One in a continuing series spotlighting real estate markets in the region's communities.
Think mall in certain parts of suburban Philadelphia, and Montgomery Township immediately comes into focus.
Though Montgomery Mall is just one part of this nearly 11-square-mile township in the northeastern part of the county of the same name, it's probably the best known.
Opened in 1977 to serve the Route 309 corridor, and continuing to be transformed as businesses come and go and tastes change, the mall is a major magnet for shoppers from all over the region.
When the mall opened, Montgomery Township was just beginning to experience the housing boom that would boost its population more than 113 percent between 1980 and 1990.
Today, nearly 25,000 people live in the 9,500 single-family homes, townhouses, and apartments that give Montgomery its suburban quality along with its many shopping areas, Route 309, and the new Route 202 Bypass.
Development has slowed as home builders moved to towns north and west for bigger and less expensive tracts of land.
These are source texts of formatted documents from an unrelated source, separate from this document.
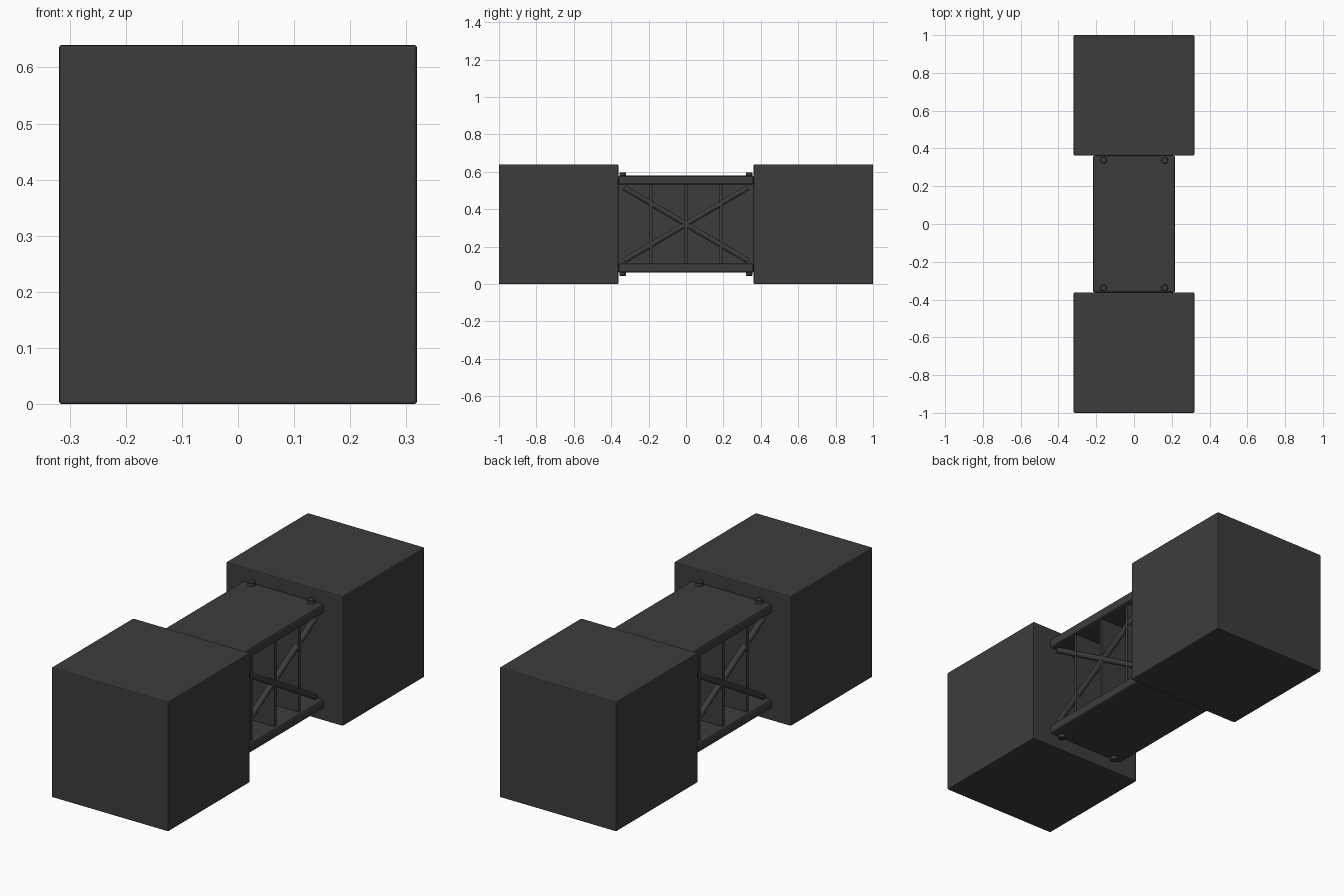
import bpy
import math
from mathutils import Vector

if "Cube" in bpy.data.objects:
    bpy.data.objects.remove(bpy.data.objects["Cube"])

mat = bpy.data.materials.new("dark_grey")
mat.diffuse_color = (0.046, 0.046, 0.046, 1)
mat.use_nodes = True
mat.node_tree.nodes["Principled BSDF"].inputs["Base Color"].default_value = mat.diffuse_color


def finish(ob, name, bevel=0.0, segments=1):
    ob.name = name
    ob.data.materials.append(mat)
    if bevel:
        m = ob.modifiers.new("bevel", 'BEVEL')
        m.width = bevel
        m.segments = segments
        m.limit_method = 'ANGLE'
    return ob


def box(name, center, size, bevel=0.0, segments=1):
    bpy.ops.mesh.primitive_cube_add(size=1, location=center)
    ob = bpy.context.object
    ob.scale = size
    bpy.ops.object.transform_apply(location=False, rotation=False, scale=True)
    return finish(ob, name, bevel, segments)


def rod(name, a, b, r, sides=16, bevel=0.0):
    a, b = Vector(a), Vector(b)
    d = b - a
    bpy.ops.mesh.primitive_cylinder_add(vertices=sides, radius=r, depth=d.length, location=(a + b) / 2)
    ob = bpy.context.object
    ob.rotation_euler = d.to_track_quat('Z', 'Y').to_euler()
    bpy.ops.object.shade_smooth_by_angle(angle=math.radians(35))
    return finish(ob, name, bevel)


# end blocks
for s, n in ((-1, "front"), (1, "back")):
    box(n + "_block", (0, s * 0.681, 0.32), (0.638, 0.638, 0.64), 0.005, 2)

# flanges with bolt heads at the corners
for s, n in ((-1, "lower"), (1, "upper")):
    box(n + "_flange", (0, 0, 0.32 + s * 0.235), (0.436, 0.724, 0.048), 0.01, 2)
    for x in (-0.162, 0.162):
        for y in (-0.338, 0.338):
            rod(n + "_bolt", (x, y, 0.32 + s * 0.25), (x, y, 0.32 + s * 0.276), 0.018, 16, 0.003)

# central web and cross ribs
box("web", (0, 0, 0.32), (0.06, 0.724, 0.44))
for y in (-0.188, 0, 0.188):
    box("rib", (0, y, 0.32), (0.41, 0.016, 0.44))

# crossed braces on both sides
for x in (-0.19, 0.19):
    for s in (-1, 1):
        rod("brace", (x, -0.33, 0.32 - s * 0.195), (x, 0.33, 0.32 + s * 0.195), 0.0145)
The population here grew only 12 percent from 2000 to 2010, U.S. Census data show.
Except for Montgomery Preserve, an over-55 community on Route 309 that is under construction and sold out, little building is going on compared with days gone by, says Diane Williams, an agent with Weichert Realtors' office in Blue Bell. The legacy of those days is found in the "horrendous" traffic, she says, with Five Points - the intersection of Routes 309, 202, and 463 - one of the county's busiest.
There are just 86 active listings here, with 346 homes sold in the last 12 months - a far cry from the township's development heyday, Williams says.
"There's really no reason to move," she adds, to explain the low level of real estate listings - not uncommon for many parts of the region.
Gary Segal, of Keller Williams Real Estate in Blue Bell, who has been selling in Montgomery Township for 25 years, says it is truly a sellers' market. The number of active listings combined with pending and actual sales put the supply of homes here at less than three months, he says.
"The township market, for a long time, has been, relative to others, a very strong market," he says. "It is a very popular area because of its convenience to employment - the pharmaceutical companies - and because everything is right here."
Montgomery Township was attractive from the start because the same houses that were built here were being built in Lower Gwynedd next door but for $100,000 more, he says.
"Here, there was more bang for your buck, and the distance was not enough to matter," Segal says.
"Houses here are moderately priced, and the North Penn School District taxes are reasonable and not expected to rise, since its high school is already built," Williams says, comparing it to Upper Dublin and to Wissahickon, which may need a new secondary school.
The prices are attractive to first-time buyers, the agents say.
"There are a lot of starter houses," Segal says. "It is a place where you can buy a two-bedroom condo for $140,000 and move up without leaving town."
Of the houses sold in the last year, just 31 were above $500,000, he says.
The vast majority are $200,000 to $450,000, in "developments of 25-year-old Colonials with three to four bedrooms and 21/2 baths on lots of a quarter-acre," Segal says.
There are some larger lots, and some ranchers that, at 40 to 50 years old, predate the housing boom.
"I showed a rancher the other day," Williams said. "There just aren't that many here."
One bit of new construction is not residential and is about to make its debut on the Montgomery Township scene. Residents will gather Oct. 24 for the dedication of the new community recreation center, a 40,000-square-foot, state-of-the-art facility at Horsham and Stump Roads that has been four years in the making.
The center is on the 12-acre site of what was to have been an office center, purchased below market value from Univest Bank, which had foreclosed on it, the township says.
"Montgomery Township draws a lot of families," Segal says. "It is truly a suburban community."